Deferred maintenance refers to repairs to machinery or a building that are delayed. The work to be completed is postponed until the budget is sufficient to permit repairs to be carried out. This delay could be seen as a cost-cutting exercise and a way of achieving budgets. If maintenance is delayed, it usually is due to a lack of funds.
Although it is viewed as a ‘simple decision’ to ignore the need for maintenance, it could cause a higher cost to address the issue and the subsequent repairs. Additionally, delaying the inevitable repair can have a knock-on effect.
If a business doesn’t fix its air conditioning system promptly, it is at risk of an increase in the load on other assets like the electrical systems. This could increase the chance of fire or injury to customers and employees.
Failing to fix issues as they arise can tarnish a brand or cause home repairs to be twice as costly.

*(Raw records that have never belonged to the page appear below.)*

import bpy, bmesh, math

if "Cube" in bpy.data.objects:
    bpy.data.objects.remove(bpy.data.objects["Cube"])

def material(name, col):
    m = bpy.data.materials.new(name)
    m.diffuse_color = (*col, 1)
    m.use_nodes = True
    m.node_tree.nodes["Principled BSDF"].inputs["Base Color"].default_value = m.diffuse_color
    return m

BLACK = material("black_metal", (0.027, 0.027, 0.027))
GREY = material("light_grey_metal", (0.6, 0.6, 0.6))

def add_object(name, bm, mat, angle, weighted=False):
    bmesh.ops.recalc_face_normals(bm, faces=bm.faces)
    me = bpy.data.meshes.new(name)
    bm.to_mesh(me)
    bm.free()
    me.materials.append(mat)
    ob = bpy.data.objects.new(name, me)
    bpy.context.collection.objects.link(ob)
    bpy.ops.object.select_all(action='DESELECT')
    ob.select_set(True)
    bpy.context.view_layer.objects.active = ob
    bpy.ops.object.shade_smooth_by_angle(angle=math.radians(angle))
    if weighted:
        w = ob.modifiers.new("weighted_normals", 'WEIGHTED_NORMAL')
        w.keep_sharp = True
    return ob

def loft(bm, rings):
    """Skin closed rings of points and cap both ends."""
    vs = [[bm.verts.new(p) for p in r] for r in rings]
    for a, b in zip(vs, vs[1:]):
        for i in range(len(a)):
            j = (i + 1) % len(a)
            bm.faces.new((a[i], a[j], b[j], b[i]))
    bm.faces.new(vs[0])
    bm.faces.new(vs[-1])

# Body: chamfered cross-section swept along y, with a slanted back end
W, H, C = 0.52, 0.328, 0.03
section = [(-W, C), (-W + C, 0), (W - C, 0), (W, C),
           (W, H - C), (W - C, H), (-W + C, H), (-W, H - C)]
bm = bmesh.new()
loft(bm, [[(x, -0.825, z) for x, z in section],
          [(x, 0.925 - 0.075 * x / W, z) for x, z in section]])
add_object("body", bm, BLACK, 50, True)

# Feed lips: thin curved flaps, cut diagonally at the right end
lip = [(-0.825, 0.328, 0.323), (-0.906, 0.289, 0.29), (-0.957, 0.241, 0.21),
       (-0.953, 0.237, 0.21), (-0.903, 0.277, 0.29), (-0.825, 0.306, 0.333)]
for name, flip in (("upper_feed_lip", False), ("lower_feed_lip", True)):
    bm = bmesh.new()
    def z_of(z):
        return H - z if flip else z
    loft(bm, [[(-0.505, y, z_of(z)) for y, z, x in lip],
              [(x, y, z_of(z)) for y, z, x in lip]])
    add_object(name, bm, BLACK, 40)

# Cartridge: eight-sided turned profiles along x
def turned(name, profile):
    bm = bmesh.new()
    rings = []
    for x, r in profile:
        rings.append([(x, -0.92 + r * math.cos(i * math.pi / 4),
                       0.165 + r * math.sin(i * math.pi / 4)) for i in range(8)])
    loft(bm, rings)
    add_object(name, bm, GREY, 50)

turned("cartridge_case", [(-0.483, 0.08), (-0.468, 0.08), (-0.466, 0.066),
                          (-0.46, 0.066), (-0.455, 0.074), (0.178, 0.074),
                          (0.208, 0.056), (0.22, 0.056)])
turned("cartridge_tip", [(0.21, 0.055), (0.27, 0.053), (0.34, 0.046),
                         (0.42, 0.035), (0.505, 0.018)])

When deferred maintenance is needed, it is usually because a budgetary or financial limit has been met for a specific month, causing repairs to be deferred until later. It is crucial for those who decide to delay repairs to prioritize those repairs for the month following if no budgetary restrictions are present for the month. It is easy to overlook or ignore the maintenance.
With the significant advancements in technology, both small and medium businesses can quickly invest in an instrument that can detect potential problems before they occur and consequently disrupt operations, costing the company more. Monitoring systems can be used to plan. If maintenance is planned, it will ensure the right and ideal allocation of funds to ensure that any issues that might arise can be dealt with promptly.
For homeowners, it is best to have the funds for repairs. It’s also best to replace a damaged gutter before water continually drips, creating an increase in mold or weakening the foundation of your home.
What Is Deferred Maintenance?
Deferred maintenance definition is simply the practice of placing maintenance issues on a list instead of responding to them promptly. Facilities may choose this method for various reasons that all are based on resources:
Insufficient staff Lack of personnel: Manufacturers are aware of the challenges of maintaining a complete maintenance team. If they are short of staff, it is evident that there are not enough skilled technicians to handle every problem that comes up. Therefore, problems are pushed in the backlog.
Insufficient equipment or parts for problems with inventory management and storeroom mismanagement, or even inventory mistakes, it could be impossible or difficult to locate the proper parts or equipment to carry out repairs. If this is the case, problems are usually pushed in a backlog that can be dealt with later with the appropriate equipment is in stock.
Insufficient time: When you’re under pressure to complete an order, an issue that doesn’t directly result in a shutdown can be misinterpreted as not critical and not worthy of taking the time to address as soon as possible.
Budgets for maintenance are often a bit tight. They are generally kept minimal as possible, allowing facilities to focus on investments perceived as direct contributors to production. The budgets may be stretched to their limit before the final planning year. This results in not-critical repairs being delayed for expected crucial repairs.
Why Deferred Maintenance Matters
While having a significant maintenance backlog is a typical issue, it does not mean that it has to be considered a matter of slackness. Management of deferred maintenance is a crucial aspect of the job of a facility director, maintenance planner and everyone in the company must be aware of the long-term implications the list of tasks can be having.
The delay in maintenance can have a considerable impact on the safety of the occupants and asset performance and increase the chance of sudden breakdowns. When the maintenance of facilities is delayed in time, the component or asset condition will only worsen. It creates situations in which unpredictable breakdowns will be more common in the short term.
In the long run, this could reduce the useful life of an asset and could require renewal or replacement sooner than planned. All deferred maintenance is not alike. When deciding on the type of maintenance to delay or which tasks in the maintenance backlog should be completed, it is essential to understand the risk that comes with it.
There is also the cost-benefit to consider when deciding to prioritize tasks that are deferred for maintenance. Doing maintenance work in a timely manner is more affordable than dealing with more severe problems later. Let’s consider filter changes in your HVAC, for instance.
The change of filters might appear like a simple way to save some dollars, or perhaps your staff has no time for it, particularly if you have larger maintenance projects taking place. However, the more time the older filters are in use to the extent that dust builds up within your system, the more your system will have to perform. This increases the likelihood of a significant failure taking place.
Why Should Facilities Managers Care?
The main goals of a facility manager are to negotiate with the engineer and the facility owner regarding what repairs must be made, what maintenance is appropriate to which asset, and the best way to ensure that repairs are monitored to keep expenses to the minimum.
Deferred maintenance is a typical problem faced by all facility managers to accomplish the goals that were mentioned earlier. In some situations, delayed maintenance could be an excellent idea to help keep costs for managing facilities lower. However, deferred maintenance reduces the inevitable maintenance delays and the costs that accompany it.
Delaying repairs due to deferred maintenance could put your company at risk and cause costs rising, downtime for assets, and more harm in your organization. If equipment malfunctions, the issue should be addressed quickly so that other systems are only required to make up for the assets in a brief period.